For a brief five tracks, Hell Hordes‘ EP is cinematic in scope and ambition, prefaced with ‘Hymn of the Cursed’ – an acoustic track with plenty of ambiance, orchestration, and sampled bells. Any longer and it may have been a curious anomaly considering what lies ahead. But at a fade over one minute and placed at the start of the EP, it’s different in every way but mood.
Hell Hordes‘ eponymous track is every bit a statement of intent as it should be. Exploding out the gates and charging forward with a guttural grunt, indeed like a rampaging horde from the depths. It rages just as much as Vasuchandran’s work with Amorphia, but with the heft and chug of the more extreme and virulent strains of old school Death Metal. the drums are discombobulating enough that they threaten to spin the entire track out of control, but with explosive accents and mind-meltingly tight performance, it’s all held together seamlessly without letting up on the intensity.
‘Servants of the Serpent‘ is a Lovecraftian tribute to the occult and dark arts that primarily shifts from galloping thrash to full-on blast beats. It’s moments like these that recall the early heyday of Earache Records finding crucial extreme acts from across the globe and taking Death Metal from a global network of underground tape trading to a passionate cult fanbase.
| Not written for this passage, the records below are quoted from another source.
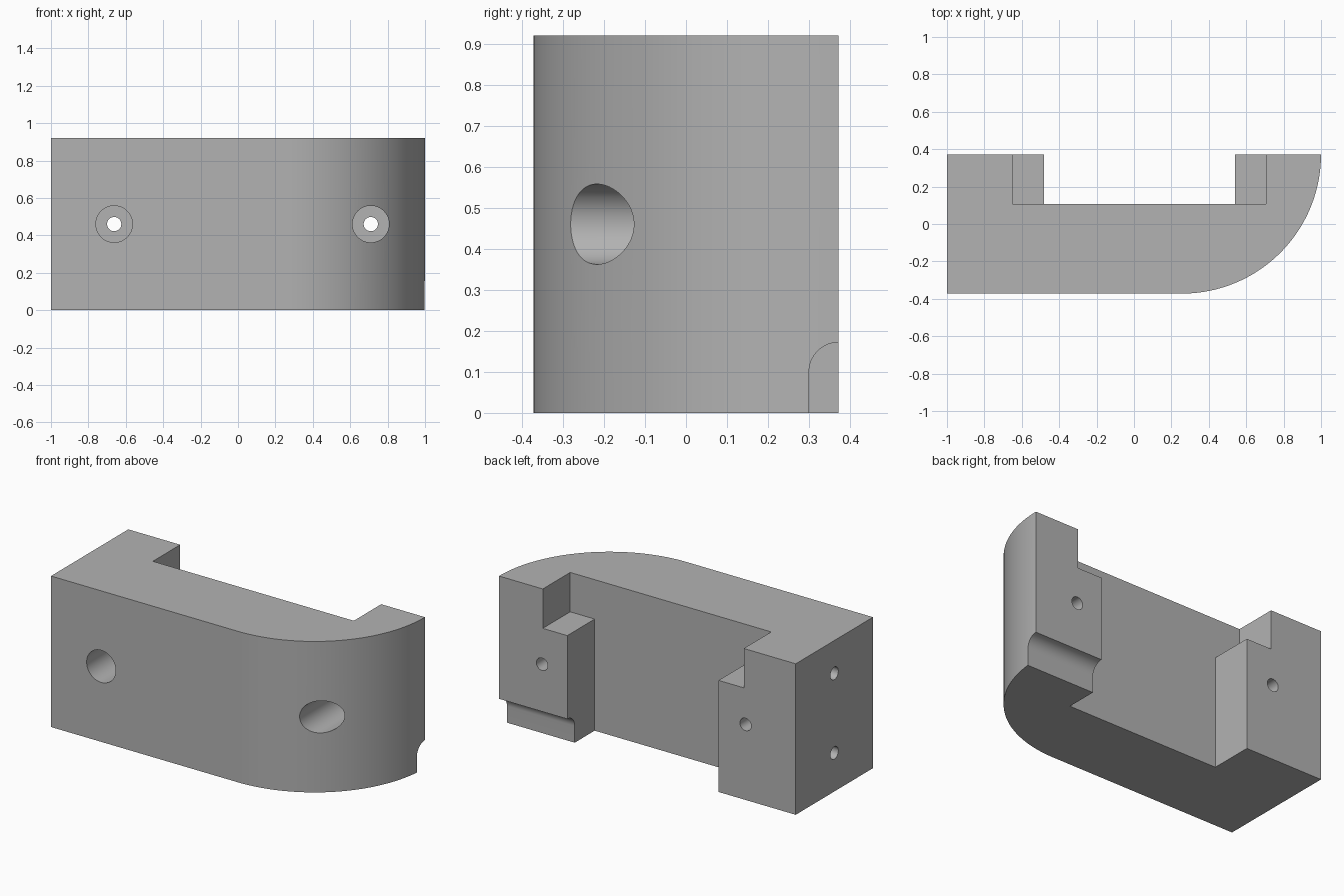
import bpy, bmesh
from math import sin, cos, pi, radians
from mathutils import Vector

if "Cube" in bpy.data.objects:
    bpy.data.objects.remove(bpy.data.objects["Cube"], do_unlink=True)

HEIGHT, HALF_DEPTH = 0.92, 0.372
RADIUS = 2 * HALF_DEPTH

grey = bpy.data.materials.new("plain grey")
grey.use_nodes = True
colour = (0.45, 0.45, 0.45, 1)
grey.diffuse_color = colour
grey.node_tree.nodes["Principled BSDF"].inputs["Base Color"].default_value = colour


def prism(name, outline, axis, start, end):
    """Extrude a 2D outline along x, y or z; the outline uses the other two axes in order."""
    def place(p, d):
        co = list(p)
        co.insert("xyz".index(axis), d)
        return Vector(co)
    bm = bmesh.new()
    base = bm.faces.new([bm.verts.new(place(p, start)) for p in outline])
    top = bmesh.ops.extrude_face_region(bm, geom=[base])["geom"]
    verts = [v for v in top if isinstance(v, bmesh.types.BMVert)]
    bmesh.ops.translate(bm, verts=verts, vec=place((0, 0), end - start))
    bmesh.ops.recalc_face_normals(bm, faces=bm.faces)
    mesh = bpy.data.meshes.new(name)
    bm.to_mesh(mesh)
    bm.free()
    mesh.materials.append(grey)
    obj = bpy.data.objects.new(name, mesh)
    bpy.context.collection.objects.link(obj)
    return obj


def arc(cx, cy, r, a0, a1, steps):
    angles = [radians(a0 + (a1 - a0) * i / steps) for i in range(steps + 1)]
    return [(cx + r * cos(a), cy + r * sin(a)) for a in angles]


def hole(name, axis, u, v, r, start, end):
    return prism(name, arc(u, v, r, 0, 360, 48)[:-1], axis, start, end)


# Solid body with one rounded end
outline = [(1, HALF_DEPTH), (-1, HALF_DEPTH), (-1, -HALF_DEPTH)]
outline += arc(1 - RADIUS, HALF_DEPTH, RADIUS, -90, 0, 64)[:-1]
body = prism("bracket_body", outline, "z", 0, HEIGHT)

# Rear channel, wider above the shoulders of the two legs
channel = [(-0.48, -0.1), (0.54, -0.1), (0.54, 0.68), (0.705, 0.68),
           (0.705, 1.1), (-0.65, 1.1), (-0.65, 0.68), (-0.48, 0.68)]
cutters = [prism("channel_cutter", channel, "y", 0.108, 0.5)]

# Round-topped rebate along the lower back of the rounded leg
rebate = arc(HALF_DEPTH, 0.1, 0.072, 90, 180, 16)
rebate += [(0.30, -0.1), (0.5, -0.1), (0.5, 0.172)]
cutters.append(prism("rebate_cutter", rebate, "x", 0.5, 1.1))

# Counterbored screw holes from front to back
for x in (-0.662, 0.71):
    cutters.append(hole("counterbore_cutter", "y", x, HEIGHT / 2, 0.098, -0.5, 0.108))
    cutters.append(hole("screw_hole_cutter", "y", x, HEIGHT / 2, 0.038, 0.05, 0.5))

# Blind holes in the flat end
for z in (0.235, 0.72):
    cutters.append(hole("end_hole_cutter", "x", 0, z, 0.038, -1.1, -0.7))

bpy.context.view_layer.objects.active = body
for cutter in cutters:
    mod = body.modifiers.new("cut", "BOOLEAN")
    mod.operation, mod.solver, mod.object = "DIFFERENCE", "EXACT", cutter
    bpy.ops.object.modifier_apply(modifier=mod.name)
    bpy.data.objects.remove(cutter, do_unlink=True)

bpy.ops.object.select_all(action="DESELECT")
body.select_set(True)
bpy.ops.object.shade_smooth_by_angle(angle=radians(30))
First single ‘Reckoning of Chaos and Beyond‘ had already gone a long way to establish Hell Hordes as an intriguing prospect for DM heads upon its release last summer, particularly for those whose hearts lie in the transitional point in the late ’80s when Metal sought to push new extremes. There’s the rawness and warmth of classic records borne from the hallowed grounds of Morrisound Studios like Cancer‘s ‘Death Shall Rise’ or ‘Arise’ by Sepultura. However, it’s arguable whether even ‘Harmony Corruption’ was as blown out as this EP across the board. While it has one foot the past, listeners of contemporary extreme metal could easily get swept up in Hell Hordes raging and relentless brutality.
Closer ‘Death Cult’ features some ferocious double pedal blasts before it slows to a lurching groove which swirls around Vasuchandran’s distinctive growl. It’s possibly the EP’s most “Slayeresque” moment, with discordant fret runs and all. The tune is suitably evil as a homage to ritual communications with the dead and dark spirits.
Vasuchandran’s explorations of Death Thrash with Hell Hordes may exist because of the specific and unprecedented circumstances brought about by a global pandemic, but it would be a damn shame if this is a one-and-done project created simply from having some downtime. The absolute balls-out craziness of the work elevates it above the level of nostalgia act. Hell Hordes‘ EP would be an easy favorite for both fans of today’s most extreme metal that places importance on musical expertise and rhythmic complexity, along with the genre’s old school enthusiasts who may long for something new that rips this hard without the homogenized ‘modern’ production that may turn them off to most newer groups.